At Adventist Health, we have recently been reminded of our past and inspired by our future. The common thread? An unwavering mission that challenged us then and challenges us still to make a difference in our communities: to minister to the whole person—mind, body and spirit.
This mission has been evident at many of our facilities for decades—and in some cases for more than a century. In a year marked by historic milestones, Paradise Valley Hospital celebrated 100 years of service in San Diego County with a gala and golf benefit. Frank R. Howard Memorial Hospital also doffed its hat to history with a 75th anniversary party in the rural town of Willits, California. Meanwhile, hospitals from Paradise to Portland launched building projects and expanded services to meet the growing needs of their communities.
As we look to the future and the mission that guides us, we too have turned over “fresh dirt” as we prepare to deliver even better care to those we serve. While no bulldozers were involved, there was no shortage of heavy equipment.
Five of our 20 system hospitals have installed a state-of-the-art clinical information system—with Adventist Medical Center in Portland leading the pack. This exciting new technology, known as Project IntelliCare, promises to revolutionize the health care experience for those we care for and those who deliver it.

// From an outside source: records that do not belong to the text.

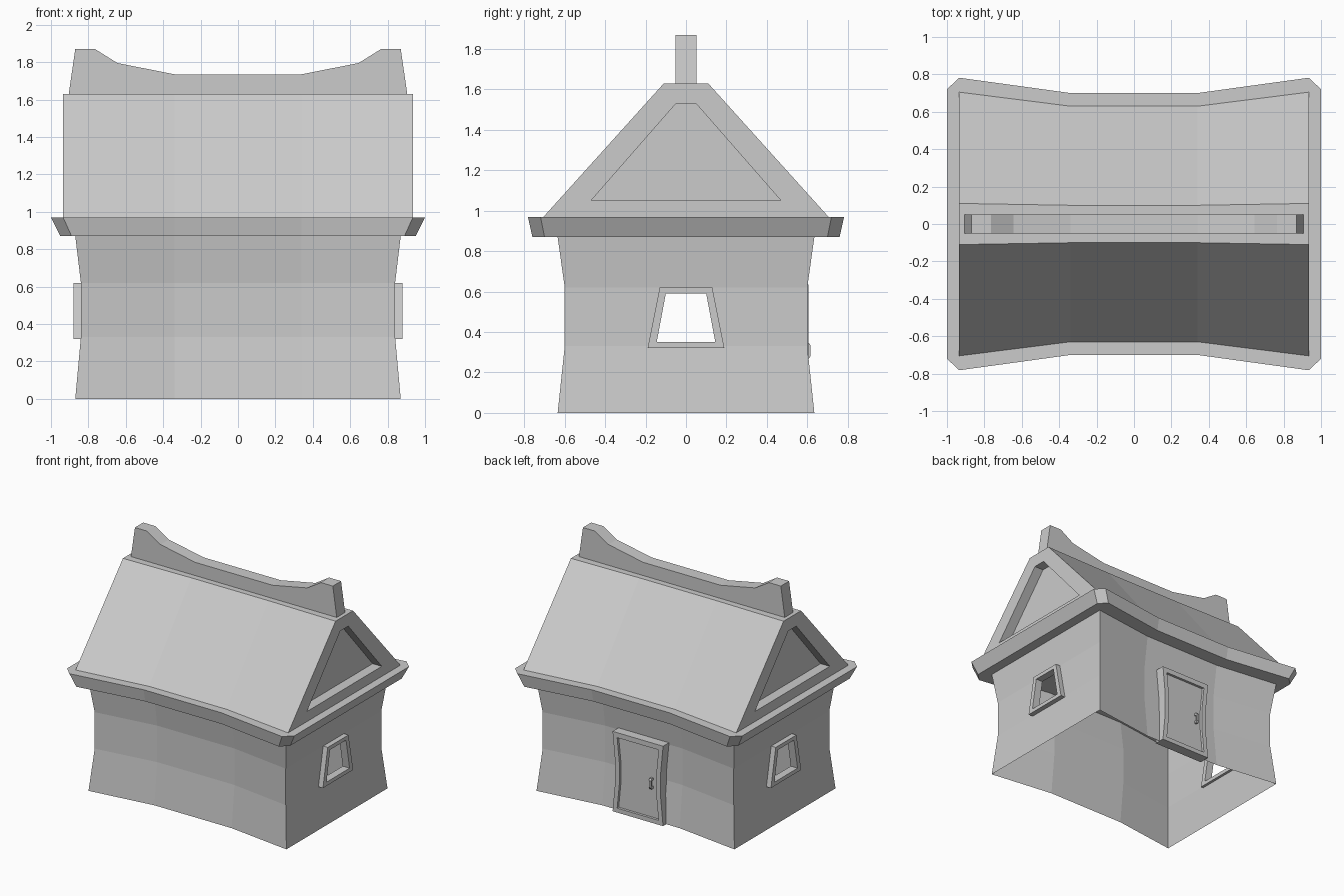
import bpy, bmesh

if "Cube" in bpy.data.objects:
    bpy.data.objects.remove(bpy.data.objects["Cube"])


def loft(name, rings, caps=True, closed=False, skip=(), extra=()):
    """Join rings of points with quads; extra holds further ring pairs to bridge."""
    bm = bmesh.new()

    def bridge(a, b, s):
        n = len(a)
        for i in range(n):
            if (s, i) not in skip:
                j = (i + 1) % n
                bm.faces.new((a[i], a[j], b[j], b[i]))

    vr = [[bm.verts.new(p) for p in r] for r in rings]
    for s in range(len(vr) - 1):
        bridge(vr[s], vr[s + 1], s)
    if closed:
        bridge(vr[-1], vr[0], -1)
    elif caps:
        bm.faces.new(vr[0])
        bm.faces.new(vr[-1])
    for a, b in extra:
        bridge([bm.verts.new(p) for p in a], [bm.verts.new(p) for p in b], -2)
    bmesh.ops.remove_doubles(bm, verts=bm.verts, dist=0.0005)
    bmesh.ops.recalc_face_normals(bm, faces=bm.faces)
    me = bpy.data.meshes.new(name)
    bm.to_mesh(me)
    bm.free()
    ob = bpy.data.objects.new(name, me)
    bpy.context.collection.objects.link(ob)
    return ob


def at_x(x, yz):
    return [(x, y, z) for y, z in yz]


def at_y(y, xz):
    return [(x, y, z) for x, z in xz]


def trapezoid(y0, z0, y1, z1):
    return [(-y0, z0), (y0, z0), (y1, z1), (-y1, z1)]


M = 0.34  # half length of the straight middle stretch

# Walls: pinched open shell with a window hole in each end
def wall_ring(z, x, y):
    m = y - 0.07
    return [(x, -y, z), (x, y, z), (M, m, z), (-M, m, z),
            (-x, y, z), (-x, -y, z), (-M, -m, z), (M, -m, z)]

hole = trapezoid(0.145, 0.35, 0.10, 0.59)
band = trapezoid(0.60, 0.33, 0.60, 0.62)
loft("walls", [wall_ring(0, 0.87, 0.635), wall_ring(0.33, 0.84, 0.60),
               wall_ring(0.62, 0.84, 0.60), wall_ring(0.87, 0.87, 0.635)],
     caps=False, skip={(1, 0), (1, 4)},
     extra=[(at_x(s * 0.84, band), at_x(s * 0.84, hole)) for s in (1, -1)])

# Window frames
outer = trapezoid(0.19, 0.32, 0.13, 0.62)
for s, side in ((1, "right"), (-1, "left")):
    loft("window_frame_" + side,
         [at_x(s * 0.82, outer), at_x(s * 0.88, outer),
          at_x(s * 0.88, hole), at_x(s * 0.82, hole)], closed=True)

# Eave slab with chamfered corners and bowed long sides
def eave_ring(z, x, yc, xc, y, m):
    q = [(x, yc), (xc, y), (M, m)]
    half = q + [(-a, b) for a, b in reversed(q)]
    return [(a, b, z) for a, b in half + [(-a, -b) for a, b in half]]

loft("eave", [eave_ring(0.87, 0.95, 0.70, 0.89, 0.76, 0.68),
              eave_ring(0.97, 1.0, 0.72, 0.935, 0.782, 0.70)])

# Roof with recessed gables
end = trapezoid(0.705, 0.97, 0.11, 1.63)
mid = trapezoid(0.63, 0.97, 0.10, 1.63)
recess = trapezoid(0.47, 1.05, 0.05, 1.53)
half = [(0.855, recess), (0.935, recess), (0.935, end), (M, mid)]
loft("roof", [at_x(x, p) for x, p in half] + [at_x(-x, p) for x, p in reversed(half)])

# Ridge beam with raised horns
horn = [(0.905, 1.63), (0.87, 1.87), (0.765, 1.87), (0.645, 1.795), (M, 1.735)]
ridge = horn + [(-x, z) for x, z in reversed(horn)]
loft("ridge_beam", [at_y(-0.052, ridge), at_y(0.052, ridge)])

# Door on the back wall: hourglass frame, recessed panel, handle
def hourglass(w, waist, z0, z1):
    h = z1 - z0
    side = [(w, z0), (waist, z0 + 0.36 * h), (waist, z0 + 0.64 * h), (w, z1)]
    return side + [(-x, z) for x, z in reversed(side)]

frame, panel = hourglass(0.222, 0.20, 0.0, 0.635), hourglass(0.182, 0.162, 0.035, 0.595)
loft("door_frame", [at_y(0.52, frame), at_y(0.605, frame),
                    at_y(0.605, panel), at_y(0.52, panel)], closed=True)
loft("door_panel", [at_y(0.52, panel), at_y(0.585, panel)])
grip = [(0.58, 0.265), (0.605, 0.265), (0.616, 0.28), (0.616, 0.335), (0.605, 0.35),
        (0.58, 0.35), (0.58, 0.333), (0.602, 0.33), (0.602, 0.285), (0.58, 0.282)]
loft("door_handle", [at_x(-0.122, grip), at_x(-0.104, grip)])
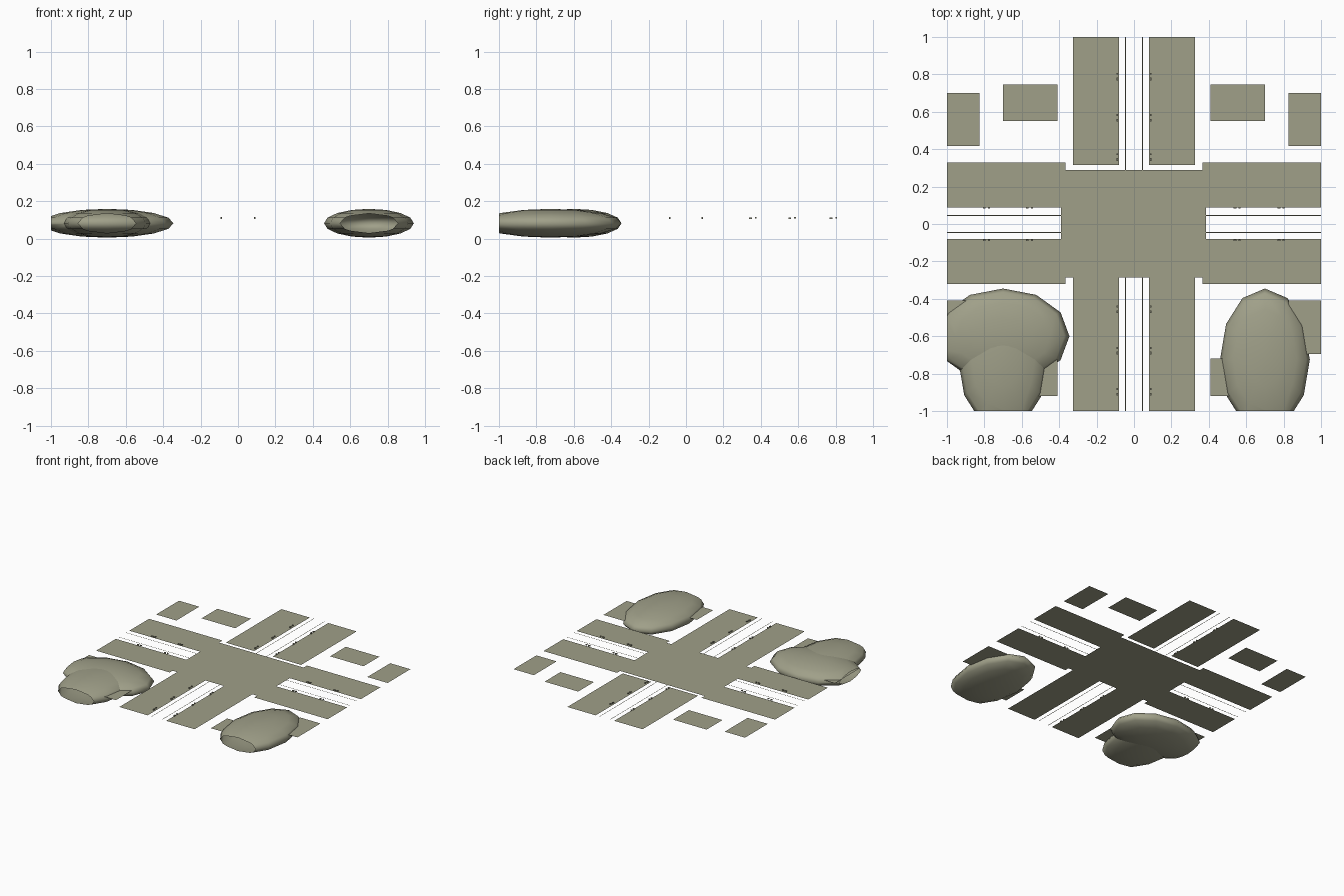
import bpy, bmesh, math
from mathutils import Vector

if "Cube" in bpy.data.objects:
    bpy.data.objects.remove(bpy.data.objects["Cube"])

Z = 0.10          # level of all flat ground pieces
mat = bpy.data.materials.new("olive_grey")
mat.diffuse_color = (0.35, 0.35, 0.25, 1)
mat.use_nodes = True
mat.node_tree.nodes["Principled BSDF"].inputs["Base Color"].default_value = mat.diffuse_color


def finish(bm, name):
    me = bpy.data.meshes.new(name)
    bm.to_mesh(me)
    bm.free()
    me.materials.append(mat)
    ob = bpy.data.objects.new(name, me)
    bpy.context.collection.objects.link(ob)
    return ob


def slab(name, x0, x1, y0, y1, z=Z):
    """Single flat rectangle."""
    bm = bmesh.new()
    bm.faces.new([bm.verts.new(p) for p in
                  ((x0, y0, z), (x1, y0, z), (x1, y1, z), (x0, y1, z))])
    return finish(bm, name)


def mirrored(name, x0, x1, y0, y1):
    slab(name + "_right", x0, x1, y0, y1)
    slab(name + "_left", -x1, -x0, y0, y1)


# junction, pavements and building plots
slab("junction", -0.39, 0.385, -0.285, 0.29, Z - 0.001)
mirrored("pavement_back", 0.08, 0.325, 0.315, 1)
mirrored("pavement_front", 0.08, 0.325, -1, -0.28)
mirrored("pavement_side_back", 0.365, 1, 0.087, 0.33)
mirrored("pavement_side_front", 0.365, 1, -0.322, -0.08)
mirrored("plot_back_inner", 0.41, 0.70, 0.55, 0.745)
mirrored("plot_back_outer", 0.825, 1, 0.418, 0.70)
mirrored("plot_front_inner", 0.41, 0.70, -0.92, -0.72)
mirrored("plot_front_outer", 0.825, 1, -0.695, -0.41)


# thin lane lines, each turning a rounded corner at the junction
def lane_line(name, sx, sy):
    r, c, w = 0.03, 0.045, 0.002
    arc = [math.radians(180 + 15 * i) for i in range(7)]

    def path(off):
        rr = r + off
        pts = [(c - off, 1)]
        pts += [(c + r + rr * math.cos(a), c + r + rr * math.sin(a)) for a in arc]
        return pts + [(1, c - off)]
    bm = bmesh.new()
    rows = [[bm.verts.new((x * sx, y * sy, Z + 0.001)) for x, y in path(o)]
            for o in (-w, w)]
    for i in range(len(rows[0]) - 1):
        f = [rows[0][i], rows[0][i + 1], rows[1][i + 1], rows[1][i]]
        bm.faces.new(f)
    bmesh.ops.recalc_face_normals(bm, faces=bm.faces)
    finish(bm, name)


for sx in (-1, 1):
    for sy in (-1, 1):
        lane_line("lane_line", sx, sy)


# small kerbside posts in pairs
def add_box(bm, x, y, sx, sy, z0, z1):
    g = bmesh.ops.create_cube(bm, size=1)
    for v in g["verts"]:
        v.co = Vector((x + v.co.x * sx, y + v.co.y * sy,
                       (z0 + z1) / 2 + v.co.z * (z1 - z0)))


bm = bmesh.new()
for s in (-0.09, 0.09):
    for p in (0.345, 0.555, 0.775, -0.47, -0.69, -0.91):
        add_box(bm, s, p, 0.008, 0.014, 0.105, 0.114)
        add_box(bm, s, p + 0.028, 0.008, 0.010, 0.108, 0.115)
    for p in (0.54, 0.775, -0.80, -0.57):
        add_box(bm, p, s * 0.98, 0.014, 0.008, 0.105, 0.114)
        add_box(bm, p + 0.024, s * 0.98, 0.010, 0.008, 0.108, 0.115)
finish(bm, "kerb_posts")


# flattened low-poly mounds, hollow where the map edge cuts them
def mound(name, x, y, rx, ry):
    bm = bmesh.new()
    bmesh.ops.create_uvsphere(bm, u_segments=12, v_segments=8, radius=1)
    for v in bm.verts:
        v.co = Vector((x + v.co.x * rx, y + v.co.y * ry, 0.082 + v.co.z * 0.077))
    for co, no in (((-1, 0, 0), (-1, 0, 0)), ((0, -1, 0), (0, -1, 0))):
        bmesh.ops.bisect_plane(bm, geom=bm.verts[:] + bm.edges[:] + bm.faces[:],
                               plane_co=co, plane_no=no, clear_outer=True)
    for f in bm.faces:
        f.smooth = True
    finish(bm, name)


mound("mound_right", 0.70, -0.725, 0.24, 0.38)
mound("mound_left_long", -0.70, -0.725, 0.24, 0.38)
mound("mound_left_wide", -0.70, -0.60, 0.355, 0.255)
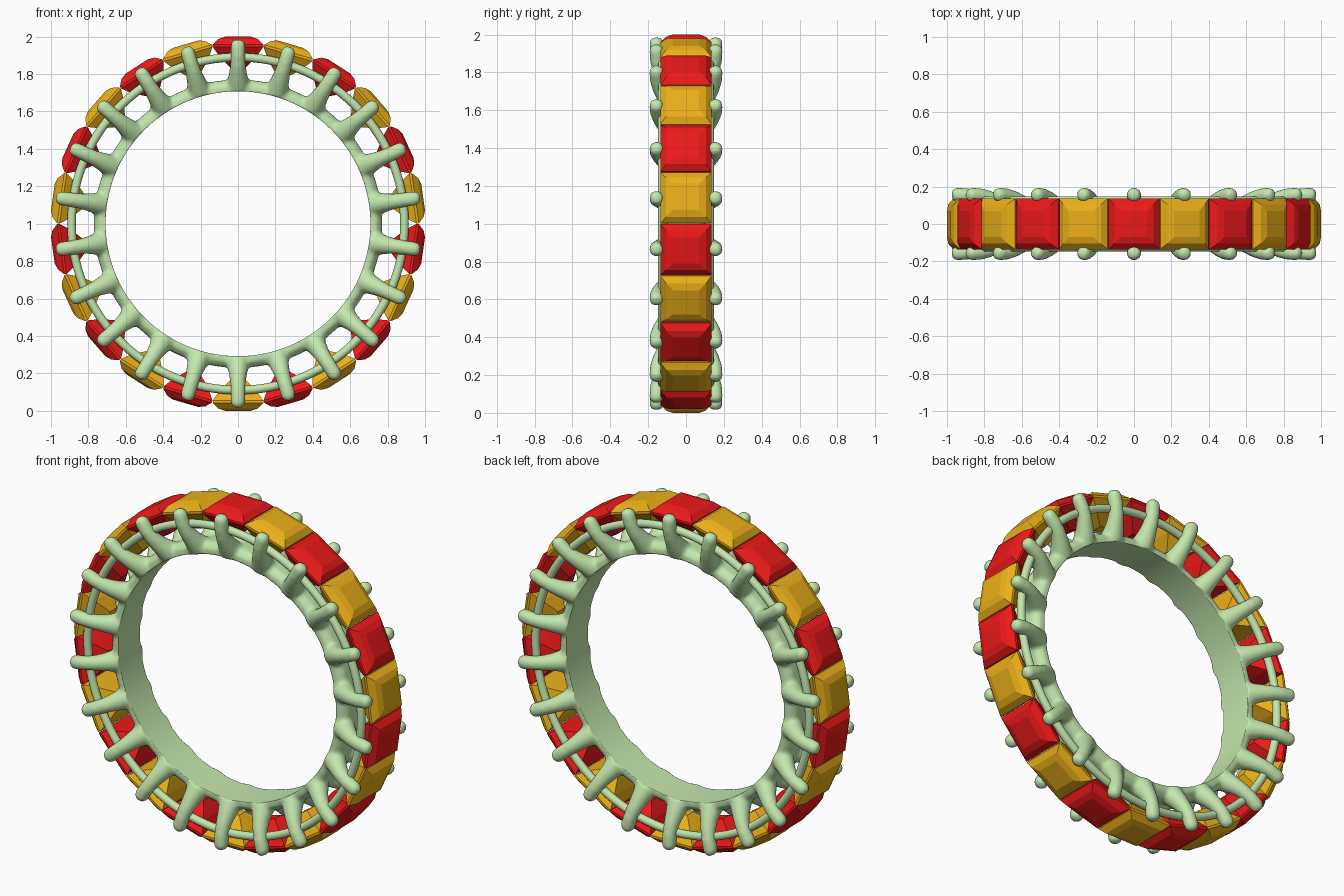
import bpy, bmesh, math
from mathutils import Matrix

if "Cube" in bpy.data.objects:
    bpy.data.objects.remove(bpy.data.objects["Cube"])

N = 22            # stones around the ring
CZ = 1.0          # ring centre height
col = bpy.context.collection


def material(name, rgb):
    m = bpy.data.materials.new(name)
    m.diffuse_color = (*rgb, 1)
    m.use_nodes = True
    m.node_tree.nodes["Principled BSDF"].inputs["Base Color"].default_value = m.diffuse_color
    return m


metal = material("pale_green_metal", (0.55, 0.80, 0.42))
red = material("red_stone", (0.85, 0.01, 0.01))
amber = material("amber_stone", (0.83, 0.43, 0.01))


def polar(r, y, a):
    return (r * math.sin(a), y, CZ + r * math.cos(a))


def lathe(bm, profile, seg):
    """Sweep a closed (radius, y) profile around the ring axis."""
    rings = [[bm.verts.new(polar(r, y, 2 * math.pi * i / seg)) for r, y in profile]
             for i in range(seg)]
    n = len(profile)
    for i in range(seg):
        a, b = rings[i], rings[(i + 1) % seg]
        for j in range(n):
            k = (j + 1) % n
            bm.faces.new((a[j], a[k], b[k], b[j]))
    bmesh.ops.recalc_face_normals(bm, faces=bm.faces)


# Splayed claw legs: one curve with a tapered spline per claw
LEG = [(0.715, 0.045, 0.066), (0.76, 0.078, 0.060), (0.80, 0.108, 0.050),
       (0.85, 0.137, 0.042), (0.90, 0.152, 0.040), (0.955, 0.156, 0.040),
       (0.972, 0.156, 0.035), (0.985, 0.156, 0.020)]
cu = bpy.data.curves.new("legs", 'CURVE')
cu.dimensions = '3D'
cu.bevel_depth = 1.0
cu.bevel_resolution = 4
cu.use_fill_caps = True
for i in range(N):
    for side in (-1, 1):
        sp = cu.splines.new('POLY')
        sp.points.add(len(LEG) - 1)
        for p, (r, y, rad) in zip(sp.points, LEG):
            p.co = (*polar(r, side * y, 2 * math.pi * i / N), 1)
            p.radius = rad
legs = bpy.data.objects.new("legs", cu)
col.objects.link(legs)
bpy.context.view_layer.update()
leg_mesh = bpy.data.meshes.new_from_object(
    legs.evaluated_get(bpy.context.evaluated_depsgraph_get()))
bpy.data.objects.remove(legs)

# Inner band joined with the legs, fused by voxel remesh and smoothing
bm = bmesh.new()
lathe(bm, [(0.68, -0.10), (0.74, -0.10), (0.77, -0.07),
           (0.77, 0.07), (0.74, 0.10), (0.68, 0.10)], 132)
bm.from_mesh(leg_mesh)
bmesh.ops.remove_doubles(bm, verts=bm.verts, dist=0.0001)
me = bpy.data.meshes.new("band_and_claws")
bm.to_mesh(me)
bm.free()
setting = bpy.data.objects.new("band_and_claws", me)
col.objects.link(setting)
rm = setting.modifiers.new("fuse", 'REMESH')
rm.mode = 'VOXEL'
rm.voxel_size = 0.011
sm = setting.modifiers.new("soften", 'SMOOTH')
sm.factor = 0.5
sm.iterations = 8
bpy.context.view_layer.update()
fused = bpy.data.meshes.new_from_object(
    setting.evaluated_get(bpy.context.evaluated_depsgraph_get()))
setting.modifiers.clear()
setting.data = fused

# Flatten the finger hole to a true cylinder
for v in fused.vertices:
    x, z = v.co.x, v.co.z - CZ
    r = math.hypot(x, z)
    if r < 0.708:
        v.co.x, v.co.z = x * 0.708 / r, CZ + z * 0.708 / r
fused.materials.clear()
fused.materials.append(metal)
fused.polygons.foreach_set("use_smooth", [True] * len(fused.polygons))

# Round wire rails, front and back
for name, y in (("front_rail", -0.125), ("back_rail", 0.125)):
    bm = bmesh.new()
    lathe(bm, [(0.89 + 0.023 * math.cos(t * math.pi / 6), y + 0.023 * math.sin(t * math.pi / 6))
               for t in range(12)], 132)
    me = bpy.data.meshes.new(name)
    bm.to_mesh(me)
    bm.free()
    me.materials.append(metal)
    me.polygons.foreach_set("use_smooth", [True] * len(me.polygons))
    col.objects.link(bpy.data.objects.new(name, me))


# Square step-cut stones: (half width, radius) layers from table to culet
def stone_mesh(name, mat):
    bm = bmesh.new()
    layers = [(0.07, 1.0), (0.105, 0.988), (0.135, 0.958), (0.135, 0.945),
              (0.095, 0.888), (0.03, 0.825)]
    rings = [[bm.verts.new((sx * h, sy * h, r))
              for sx, sy in ((-1, -1), (1, -1), (1, 1), (-1, 1))] for h, r in layers]
    for a, b in zip(rings, rings[1:]):
        for j in range(4):
            bm.faces.new((a[j], b[j], b[(j + 1) % 4], a[(j + 1) % 4]))
    bm.faces.new(rings[0])
    bm.faces.new(rings[-1][::-1])
    bmesh.ops.recalc_face_normals(bm, faces=bm.faces)
    me = bpy.data.meshes.new(name)
    bm.to_mesh(me)
    bm.free()
    me.materials.append(mat)
    return me


stones = [stone_mesh("red_stone", red), stone_mesh("amber_stone", amber)]
for i in range(N):
    ob = bpy.data.objects.new(f"stone_{i + 1:02d}", stones[i % 2])
    ob.matrix_world = (Matrix.Translation((0, 0, CZ))
                       @ Matrix.Rotation(2 * math.pi * i / N, 4, 'Y'))
    col.objects.link(ob)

In all we have done—and continue to do—our mission comes first. And with it comes a distinctive brand of Christian caring. To help those we serve better understand our mission, we recently published an informational brochure explaining Adventist beliefs and the history of Adventist health care.
As this new publication demonstrates, Adventist Health has a long history of mission and miracles. And this past year was no exception. Whether it was a second chance at life or a home for the homeless, our dedicated family of employees pulled together again and again to offer hope where there was heartache. I invite you to read on and rediscover the difference we’re making, one patient at a time.